Scriptures are full of examples showing how the faith has never transferred easily. For families of faith, it’s frightening to think that the path of least resistance is often for our offspring to take the wider path (that leads to destruction), not the narrow path (that leads to truth).
Trying to dissect the problem of faith transfer is sort of like analyzing the problem of poverty – where do you start? It’s a massive, multifaceted, age-old challenge. No blog (or no single book) can fairly address the enormity of subject. But there is hope. Scriptures give us encouragement and guidance for launching kids to walk in the faith. For starters…
Here are ten things NOT do if you want to transfer faith to your children.
1. Don’t rest on your own faith heritage. Although a powerful advantage, it’s not enough to ensure your children’s faith journey (ask Eli… and Samuel… and King David). Faith transfer involves intentional parenting, modeling and discipleship.
2. Don’t farm out faith transfer responsibilities to the church (or anywhere else) – It’s not their job. It’s yours.
3. Don’t set the wrong targets. The goal is not to get kids baptized at eight. It’s to see them walk with God when they’re 18… or 28!
4. Don’t stop praying. Jesus prayed for his disciples all the way to the cross. (John 17:6-19).
5. Don’t stop talking about the faith at home for as long as your children are under your roof. Talk about it before bedtime, when you eat meals together, when you drive to soccer practice, when you…. (Deuteronomy 6:4-9)
6. Don’t waste your prayers. Praying for safety, good health and ordinary daily choices are fine. But you must pray for “protection from evil,” and that they be “sanctified in truth” (like Jesus prayed for his spiritual children in John 17). The threats are real! Don’t ignore them in your prayers.
7. Don’t own what’s not yours to own. Take ownership of your role as parents and overseers; but you can’t own their salvation. That’s not your job. God’s sovereignty trumps your good-intentioned parenting efforts.
8. Don’t unfairly judge your parenting. As parents, we’re conditioned to take too much of the credit, and too much of the blame. Stay humble when little Johnny or young Susie impresses you with their pleasing behavior; and remain faithful and hopeful when they do things that break your heart.
9. Don’t throw in the towel too early. The journey’s never over till God takes them from this earth. Some of His greatest works are the boomerang kind.

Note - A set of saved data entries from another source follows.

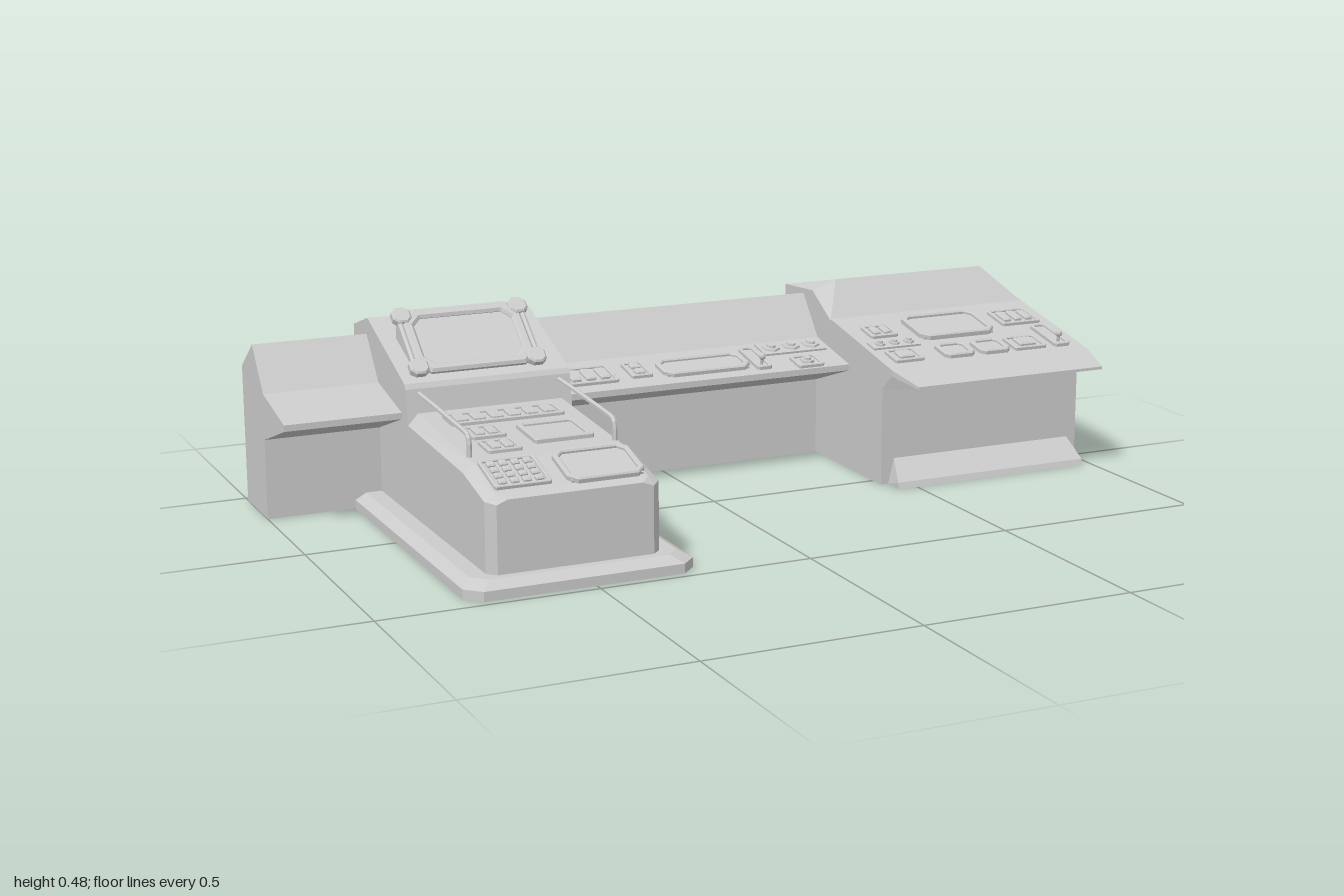
import * as THREE from 'three';
import { ConvexGeometry } from 'three/addons/geometries/ConvexGeometry.js';

const grey = new THREE.MeshStandardMaterial({ color: 0xcccccc, flatShading: true, side: THREE.DoubleSide });

function mesh(geo, name, parent) {
  const m = new THREE.Mesh(geo, grey);
  m.name = name;
  parent.add(m);
  return m;
}

// Joins rows of points into a sheet; each row is a list of [x, y, z]
function sheet(rows, capEnds) {
  const p = [];
  const tri = (a, b, c) => p.push(...a, ...b, ...c);
  for (let i = 0; i < rows.length - 1; i++)
    for (let j = 0; j < rows[i].length - 1; j++) {
      const a = rows[i][j], b = rows[i][j + 1], c = rows[i + 1][j + 1], d = rows[i + 1][j];
      tri(a, d, b); tri(b, d, c);
    }
  for (const [row, u, flip] of capEnds) {
    const flat = row.map(q => new THREE.Vector2(q[u], q[1]));
    for (const f of THREE.ShapeUtils.triangulateShape(flat, [])) {
      const [a, b, c] = f.map(k => row[k]);
      flip ? tri(a, c, b) : tri(a, b, c);
    }
  }
  const g = new THREE.BufferGeometry();
  g.setAttribute('position', new THREE.Float32BufferAttribute(p, 3));
  g.computeVertexNormals();
  return g;
}

// Shell with an open underside: [z, y] profile from the back foot to the front foot; splay widens the +x side at the back
function shell(profile, x0, x1, splay = 0) {
  const row = (x, k) => profile.map(([z, y]) => [x - z * k, y, z]);
  const a = row(x0, 0), b = row(x1, splay);
  return sheet([b, a], [[a, 2, false], [b, 2, true]]);
}

const hull = pts => new ConvexGeometry(pts.map(q => new THREE.Vector3(...q)));

// Rectangle with clipped corners
function clipped(w, d, c, Type = THREE.Shape) {
  const x = w / 2, y = d / 2;
  return new Type([[-x + c, -y], [x - c, -y], [x, -y + c], [x, y - c], [x - c, y], [-x + c, y], [-x, y - c], [-x, -y + c]]
    .map(q => new THREE.Vector2(...q)));
}

// Upward extrusion of a plan shape, with an optional sloped edge
function flatExtrude(shape, h, bevel = 0) {
  return new THREE.ExtrudeGeometry(shape, { depth: h - bevel, bevelEnabled: bevel > 0, bevelSegments: 1,
    bevelSize: bevel, bevelThickness: bevel, bevelOffset: -bevel }).rotateX(-Math.PI / 2);
}

// Sloping control surface; at(x, z) gives a local group standing on it
function deck(parent, name, zr, yr, zf, yf) {
  const g = new THREE.Group();
  g.name = name;
  g.position.set(0, yr, zr);
  g.rotation.x = Math.atan2(yr - yf, zf - zr);
  parent.add(g);
  return (x, z, part) => {
    const s = new THREE.Group();
    s.name = part;
    s.position.set(x, 0, (z - zr) / Math.cos(g.rotation.x));
    g.add(s);
    return s;
  };
}

function box(parent, name, w, h, d, x = 0, z = 0) {
  mesh(new THREE.BoxGeometry(w, h, d), name, parent).position.set(x, h / 2, z);
}

function screen(g, w, d, h = 0.012, c = 0.012, rim = 0.013) {
  const s = clipped(w, d, c);
  s.holes.push(clipped(w - 2 * rim, d - 2 * rim, c * 0.7, THREE.Path));
  mesh(flatExtrude(s, h, rim * 0.25), 'screenFrame', g);
  box(g, 'screenGlass', w - rim, h * 0.4, d - rim);
}

// Framed grid of raised keys
function keys(g, w, d, nx, nz, h = 0.009) {
  screen(g, w, d, h, 0.004, 0.008);
  const sx = (w - 0.018) / nx, sz = (d - 0.018) / nz;
  for (let i = 0; i < nx; i++)
    for (let j = 0; j < nz; j++) {
      const key = flatExtrude(clipped(sx * 0.65, sz * 0.75, 0.002), h * 1.3, 0.003);
      mesh(key, 'key', g).position.set((i + 0.5 - nx / 2) * sx, 0, (j + 0.5 - nz / 2) * sz);
    }
}

function dial(g, r) {
  mesh(new THREE.CylinderGeometry(r * 0.85, r, 0.01, 6), 'dialBase', g).position.y = 0.005;
  mesh(new THREE.CylinderGeometry(r * 0.45, r * 0.6, 0.016, 8), 'dialKnob', g).position.y = 0.008;
}

function lever(g, w, d) {
  screen(g, w, d, 0.01, 0.006, 0.008);
  const stem = mesh(new THREE.CylinderGeometry(0.004, 0.004, 0.024, 6), 'leverStem', g);
  stem.position.set(0, 0.012, d * 0.3);
  mesh(new THREE.SphereGeometry(0.009, 8, 6), 'leverKnob', g).position.set(0, 0.025, d * 0.3);
}

function rod(parent, name, pts, r) {
  const path = new THREE.CurvePath();
  const v = pts.map(q => new THREE.Vector3(...q));
  for (let i = 1; i < v.length; i++) path.add(new THREE.LineCurve3(v[i - 1], v[i]));
  mesh(new THREE.TubeGeometry(path, 32, r, 6), name, parent);
}

export function createModel() {
  const model = new THREE.Group();
  model.name = 'controlDesk';

  // Long wall desk: crest set forward of the lower back edge, overhanging ledge
  mesh(shell([[-0.48, 0], [-0.48, 0.33], [-0.38, 0.4], [-0.3, 0.3], [-0.13, 0.265], [-0.13, 0.25], [-0.305, 0.19], [-0.305, 0]],
    -1, 0.43), 'wallDesk', model);
  const wall = deck(model, 'wallControls', -0.3, 0.3, -0.13, 0.265);
  keys(wall(-0.235, -0.21, 'sliderBank'), 0.13, 0.09, 3, 1);
  keys(wall(-0.105, -0.215, 'buttonPair'), 0.055, 0.08, 1, 2);
  screen(wall(0.065, -0.205, 'wideScreen'), 0.23, 0.09, 0.012, 0.02);
  lever(wall(0.21, -0.21, 'throttle'), 0.04, 0.12);
  box(wall(0.33, -0.255, 'dialPlate'), 'plate', 0.17, 0.005, 0.065);
  for (const x of [0.275, 0.33, 0.385]) dial(wall(x, -0.255, 'dial'), 0.026);
  const single = wall(0.33, -0.165, 'singleDial');
  screen(single, 0.07, 0.06, 0.009, 0.004, 0.008);
  dial(single, 0.02);

  // Right block: body, overhanging top, hood and kick plate
  const block = new THREE.Group();
  block.name = 'sideStation';
  model.add(block);
  mesh(shell([[-0.48, 0], [-0.48, 0.405], [-0.23, 0.355], [0.04, 0.24], [0.04, 0]], 0.43, 0.986, 0.029), 'stationBody', block);
  const top = [];
  for (const [x0, x1, y, z] of [[0.43, 0.985, 0.36, -0.23], [0.43, 0.985, 0.295, 0.085], [0.45, 0.965, 0.272, 0.18],
    [0.45, 0.965, 0.265, 0.18], [0.43, 0.985, 0.28, 0.085], [0.43, 0.985, 0.24, 0.04], [0.43, 0.985, 0.345, -0.23]])
    top.push([x0, y, z], [x1, y, z]);
  mesh(hull(top), 'stationTop', block);
  mesh(hull([[0.43, 0.355, -0.23], [0.99, 0.355, -0.23], [0.48, 0.445, -0.3], [0.43, 0.415, -0.33], [0.9, 0.445, -0.3],
    [0.43, 0.405, -0.48], [1, 0.405, -0.48], [0.43, 0.33, -0.48], [0.993, 0.33, -0.23]]), 'stationHood', block);
  mesh(hull([[0.45, 0, 0.095], [0.975, 0, 0.095], [0.45, 0.015, 0.09], [0.975, 0.015, 0.09],
    [0.465, 0.063, 0.04], [0.96, 0.063, 0.04], [0.45, 0, 0.04], [0.975, 0, 0.04]]), 'kickPlate', block);
  const side = deck(block, 'stationControls', -0.23, 0.36, 0.085, 0.295);
  screen(side(0.7, -0.12, 'mainScreen'), 0.21, 0.135, 0.014, 0.02);
  keys(side(0.51, -0.125, 'buttonPair'), 0.075, 0.065, 2, 1);
  box(side(0.51, -0.05, 'dialPlate'), 'plate', 0.13, 0.005, 0.04);
  for (const x of [0.47, 0.51, 0.55]) dial(side(x, -0.05, 'dial'), 0.015);
  keys(side(0.5, 0.02, 'keyPad'), 0.08, 0.065, 1, 1);
  for (const x of [0.64, 0.74]) screen(side(x, 0.02, 'smallScreen'), 0.085, 0.075);
  keys(side(0.84, 0.02, 'keyBlock'), 0.09, 0.07, 1, 1);
  keys(side(0.9, -0.13, 'sliderBank'), 0.11, 0.085, 3, 1);
  lever(side(0.93, -0.005, 'throttle'), 0.045, 0.125);

  // Projecting console: cross-sections [z, half width, edge height, top height]
  const cx = -0.525;
  const station = new THREE.Group();
  station.name = 'projectingConsole';
  model.add(station);
  const rows = [[0.43, 0.18, 0.19, 0.2], [0.41, 0.2, 0.195, 0.208], [0.28, 0.2, 0.225, 0.245],
    [-0.09, 0.2, 0.245, 0.27], [-0.3, 0.2, 0.25, 0.275]].map(([z, w, e, t]) =>
    [[-w, 0], [-w, e], [0.025 - w, t], [w - 0.025, t], [w, e], [w, 0]].map(([x, y]) => [cx + x, y, z]));
  mesh(sheet(rows, [[rows[0], 0, false]]), 'consoleBody', station);

  // Foot plate around the console, with a sloped upper edge
  const plate = new THREE.Shape([[-0.265, 0.3], [-0.265, -0.445], [-0.23, -0.48], [0.23, -0.48], [0.265, -0.445], [0.265, 0.3]]
    .map(q => new THREE.Vector2(...q)));
  plate.holes.push(new THREE.Path([[-0.2, 0.299], [0.2, 0.299], [0.2, -0.41], [0.18, -0.43], [-0.18, -0.43], [-0.2, -0.41]]
    .map(q => new THREE.Vector2(...q))));
  mesh(flatExtrude(plate, 0.022), 'footPlate', station).position.x = cx;
  const slope = flatExtrude(plate, 0.015), pos = slope.attributes.position;
  for (let i = 0; i < pos.count; i++) {
    if (pos.getY(i) < 0.01) continue;
    if (Math.abs(pos.getX(i)) > 0.21) pos.setX(i, pos.getX(i) * 0.9);
    if (pos.getZ(i) > 0.435) pos.setZ(i, pos.getZ(i) - 0.03);
  }
  slope.computeVertexNormals();
  mesh(slope, 'footPlateBevel', station).position.set(cx, 0.022, 0);

  // Console hood and raised monitor
  mesh(shell([[-0.48, 0.3], [-0.48, 0.405], [-0.37, 0.44], [-0.105, 0.337], [-0.098, 0.325], [-0.085, 0.245], [-0.3, 0.245]],
    cx - 0.2, cx + 0.2), 'consoleHood', station);
  const mx = -0.535;
  mesh(hull([-1, 1].flatMap(s => [[mx + s * 0.15, 0.34, -0.13], [mx + s * 0.15, 0.46, -0.275], [mx + s * 0.12, 0.468, -0.29],
    [mx + s * 0.12, 0.425, -0.35], [mx + s * 0.15, 0.39, -0.28]])), 'monitorBody', station);
  const monitor = deck(station, 'monitor', -0.28, 0.465, -0.13, 0.345);
  screen(monitor(mx, -0.205, 'monitorScreen'), 0.29, 0.185, 0.013, 0.03, 0.025);
  for (const s of [-1, 1]) {
    rod(monitor(mx + s * 0.15, -0.205, 'monitorHandle'), 'handle', [[0, 0.006, -0.07], [0, 0.006, 0.07]], 0.007);
    for (const z of [-0.265, -0.145])
      mesh(flatExtrude(clipped(0.045, 0.045, 0.012), 0.018, 0.004), 'cornerLug', monitor(mx + s * 0.143, z, 'monitorCorner'));
  }

  // Console controls
  const rear = deck(station, 'rearControls', -0.09, 0.27, 0.28, 0.245);
  keys(rear(cx, -0.005, 'switchRow'), 0.27, 0.075, 6, 1);
  for (const z of [0.1, 0.2]) keys(rear(-0.61, z, 'buttonPair'), 0.08, 0.075, 2, 1);
  screen(rear(-0.46, 0.145, 'squareScreen'), 0.14, 0.125, 0.012, 0.004);
  const front = deck(station, 'frontControls', 0.28, 0.245, 0.41, 0.208);
  keys(front(-0.63, 0.34, 'keyPad'), 0.13, 0.115, 4, 4);
  screen(front(-0.44, 0.345, 'frontScreen'), 0.18, 0.13, 0.013, 0.02);

  // Grab rails along both sides
  for (const s of [-1, 1])
    rod(station, 'grabRail', [[cx + s * 0.17, 0.24, 0.24], [cx + s * 0.17, 0.285, 0.24], [cx + s * 0.17, 0.297, 0.228],
      [cx + s * 0.17, 0.31, 0.02], [cx + s * 0.17, 0.315, -0.09]], 0.006);

  return model;
}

10. Don’t make faith transfer your #1 priority. Your first priority is your own walk with God. It is said that “more is caught than taught,” so the best tool you have to transfer faith is your own faith journey. (No, this doesn’t conflict with #1 above if you are following this list 🙂